August 13, 2020

Images reveal hypertension can be significant risk factor for CSVD.

Cerebral small vessel disease (CSVD) is typically associated with older stroke patients, but as stroke incidence increases in younger adults, concern is growing for the 18-to-45-year-old population.

In a virtual poster presentation during the International Society for Magnetic Resonance in Medicine virtual meeting, a team from the First Affiliated Hospital of Dalian Medical University in Beijing, China, discussed the frequency of CSVD in non-elderly patients and the risk factors that could be associated with it.

“CSVD is considered to be a common manifestation of senile cerebrovascular disease and has a clear correlation with clinical symptoms and characteristics,” wrote the team led by Yuhan Jiang. “At the present, limited studies are available for investigating the CSVD in young patients with cerebral infarction.”

To make this determination, the team evaluated 111 patients with cases of primary acute stroke.
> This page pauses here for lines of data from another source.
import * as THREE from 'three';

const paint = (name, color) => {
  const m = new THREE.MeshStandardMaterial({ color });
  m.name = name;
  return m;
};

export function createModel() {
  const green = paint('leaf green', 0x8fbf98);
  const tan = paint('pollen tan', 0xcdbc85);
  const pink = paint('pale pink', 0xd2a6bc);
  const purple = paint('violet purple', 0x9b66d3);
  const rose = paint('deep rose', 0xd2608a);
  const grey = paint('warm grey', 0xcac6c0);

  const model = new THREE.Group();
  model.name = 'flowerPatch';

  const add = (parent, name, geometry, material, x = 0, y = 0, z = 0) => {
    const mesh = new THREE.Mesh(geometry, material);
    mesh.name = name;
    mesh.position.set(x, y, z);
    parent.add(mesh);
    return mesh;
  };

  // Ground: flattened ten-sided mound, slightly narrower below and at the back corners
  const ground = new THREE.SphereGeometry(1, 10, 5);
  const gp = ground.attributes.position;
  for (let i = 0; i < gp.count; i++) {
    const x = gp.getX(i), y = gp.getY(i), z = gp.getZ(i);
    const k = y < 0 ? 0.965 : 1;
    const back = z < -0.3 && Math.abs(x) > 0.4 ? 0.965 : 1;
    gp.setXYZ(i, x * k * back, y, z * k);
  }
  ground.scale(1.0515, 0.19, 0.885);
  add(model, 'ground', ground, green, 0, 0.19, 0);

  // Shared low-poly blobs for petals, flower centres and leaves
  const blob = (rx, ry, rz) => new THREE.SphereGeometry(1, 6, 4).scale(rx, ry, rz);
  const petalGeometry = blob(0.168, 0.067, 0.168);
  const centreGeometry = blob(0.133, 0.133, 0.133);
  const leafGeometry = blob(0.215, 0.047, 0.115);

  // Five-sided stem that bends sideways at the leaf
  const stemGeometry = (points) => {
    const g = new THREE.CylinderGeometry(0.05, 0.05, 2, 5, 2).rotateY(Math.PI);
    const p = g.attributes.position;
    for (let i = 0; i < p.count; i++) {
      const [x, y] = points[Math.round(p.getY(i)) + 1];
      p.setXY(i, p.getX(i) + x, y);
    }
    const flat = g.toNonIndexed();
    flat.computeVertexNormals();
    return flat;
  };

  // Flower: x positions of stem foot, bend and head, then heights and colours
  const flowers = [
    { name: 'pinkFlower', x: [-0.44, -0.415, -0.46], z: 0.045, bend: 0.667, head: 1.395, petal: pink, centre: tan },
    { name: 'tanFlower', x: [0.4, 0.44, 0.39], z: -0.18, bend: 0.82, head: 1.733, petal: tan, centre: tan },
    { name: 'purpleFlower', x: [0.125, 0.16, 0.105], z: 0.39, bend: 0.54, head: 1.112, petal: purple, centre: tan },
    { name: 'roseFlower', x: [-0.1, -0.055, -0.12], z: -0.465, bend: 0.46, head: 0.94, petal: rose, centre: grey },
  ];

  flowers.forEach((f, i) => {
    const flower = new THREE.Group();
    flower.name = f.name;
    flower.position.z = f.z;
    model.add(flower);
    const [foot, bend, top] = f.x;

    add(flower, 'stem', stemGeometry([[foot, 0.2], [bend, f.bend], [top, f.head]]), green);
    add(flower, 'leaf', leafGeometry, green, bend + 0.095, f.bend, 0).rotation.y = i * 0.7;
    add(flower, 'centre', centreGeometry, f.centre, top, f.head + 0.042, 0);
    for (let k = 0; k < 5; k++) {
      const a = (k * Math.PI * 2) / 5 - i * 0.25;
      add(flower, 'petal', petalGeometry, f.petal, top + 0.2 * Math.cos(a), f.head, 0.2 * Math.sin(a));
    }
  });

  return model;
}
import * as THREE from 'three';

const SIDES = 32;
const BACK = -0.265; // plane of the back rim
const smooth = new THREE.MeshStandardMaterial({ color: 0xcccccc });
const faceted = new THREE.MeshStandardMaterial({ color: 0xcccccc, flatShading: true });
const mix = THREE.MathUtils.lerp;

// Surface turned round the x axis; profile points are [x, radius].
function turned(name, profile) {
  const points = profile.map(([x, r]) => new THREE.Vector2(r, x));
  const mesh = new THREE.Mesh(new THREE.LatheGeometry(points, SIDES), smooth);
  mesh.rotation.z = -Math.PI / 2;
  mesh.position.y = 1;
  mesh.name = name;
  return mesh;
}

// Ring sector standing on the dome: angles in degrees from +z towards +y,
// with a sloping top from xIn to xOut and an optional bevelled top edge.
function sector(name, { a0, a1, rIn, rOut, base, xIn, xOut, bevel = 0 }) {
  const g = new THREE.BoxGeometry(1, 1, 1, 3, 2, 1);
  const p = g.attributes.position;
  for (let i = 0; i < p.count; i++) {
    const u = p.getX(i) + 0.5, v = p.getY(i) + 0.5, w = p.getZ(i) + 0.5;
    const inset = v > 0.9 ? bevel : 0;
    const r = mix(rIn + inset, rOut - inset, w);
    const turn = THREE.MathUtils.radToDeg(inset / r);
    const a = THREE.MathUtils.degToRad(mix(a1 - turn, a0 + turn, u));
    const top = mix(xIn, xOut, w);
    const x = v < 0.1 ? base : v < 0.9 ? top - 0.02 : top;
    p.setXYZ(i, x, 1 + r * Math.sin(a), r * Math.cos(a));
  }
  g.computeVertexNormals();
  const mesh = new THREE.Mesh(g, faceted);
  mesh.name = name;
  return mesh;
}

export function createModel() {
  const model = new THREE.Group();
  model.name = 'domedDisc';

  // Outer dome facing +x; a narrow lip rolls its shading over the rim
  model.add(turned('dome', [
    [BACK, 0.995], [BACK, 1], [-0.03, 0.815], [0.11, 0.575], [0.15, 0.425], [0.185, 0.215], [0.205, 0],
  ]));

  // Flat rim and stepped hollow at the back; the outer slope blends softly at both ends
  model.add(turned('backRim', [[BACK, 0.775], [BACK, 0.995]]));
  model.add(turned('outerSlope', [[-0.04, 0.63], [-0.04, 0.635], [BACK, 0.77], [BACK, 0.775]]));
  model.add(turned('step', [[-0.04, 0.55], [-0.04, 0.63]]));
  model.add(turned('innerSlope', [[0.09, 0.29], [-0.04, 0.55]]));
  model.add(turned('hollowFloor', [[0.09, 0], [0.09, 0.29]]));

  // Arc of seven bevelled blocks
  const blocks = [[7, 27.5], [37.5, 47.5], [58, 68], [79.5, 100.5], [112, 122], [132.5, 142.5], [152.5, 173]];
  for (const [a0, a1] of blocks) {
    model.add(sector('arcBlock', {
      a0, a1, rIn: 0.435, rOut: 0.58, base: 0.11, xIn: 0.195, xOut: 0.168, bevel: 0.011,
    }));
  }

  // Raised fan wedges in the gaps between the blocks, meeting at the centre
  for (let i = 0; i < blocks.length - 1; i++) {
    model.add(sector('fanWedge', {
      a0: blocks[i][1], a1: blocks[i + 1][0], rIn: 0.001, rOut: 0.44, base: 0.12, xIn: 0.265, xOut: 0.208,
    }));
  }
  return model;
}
The patient population included 54 young patients with an average age of approximately 38 and 57 older stroke patients with an average age of nearly 69. All patients underwent routine MR sequences and diffusion-weighted imaging on a 1.5T scanner. They assessed each patient for enlarged perivascular space, iacunar infarction, white matter hyperintense, cerebral microbleeds, and brain atrophy to determine each patient’s CSVD total burden score (TBS). These scores, which may fully reflect the overall impact on the brain, were compared to the results of a healthy cohort.

CSVD TBS Scores by Group

GroupTBS Score
Young Stroke Patients1.41 +/- 0.97
Older Stroke Patients3.33 +/- 1.18
Healthy Patients0.24 +/- 0.59

According to their evaluation, there were significant differences between the groups. The TBS score for the young stroke patients was significantly higher than the control group, the team said, while simultaneously being significantly lower than the older stroke group. They also determined smoking was an influencing factor for cerebral microbleeds, and hypertension influenced enlarged perivascular spaces.

“This study showed hypertension might be the strongest vascular risk factor for CSVD,” they said. “Thus, cautions shall be paid for hypertension in [the] young group for prevention of CSVD at older age.”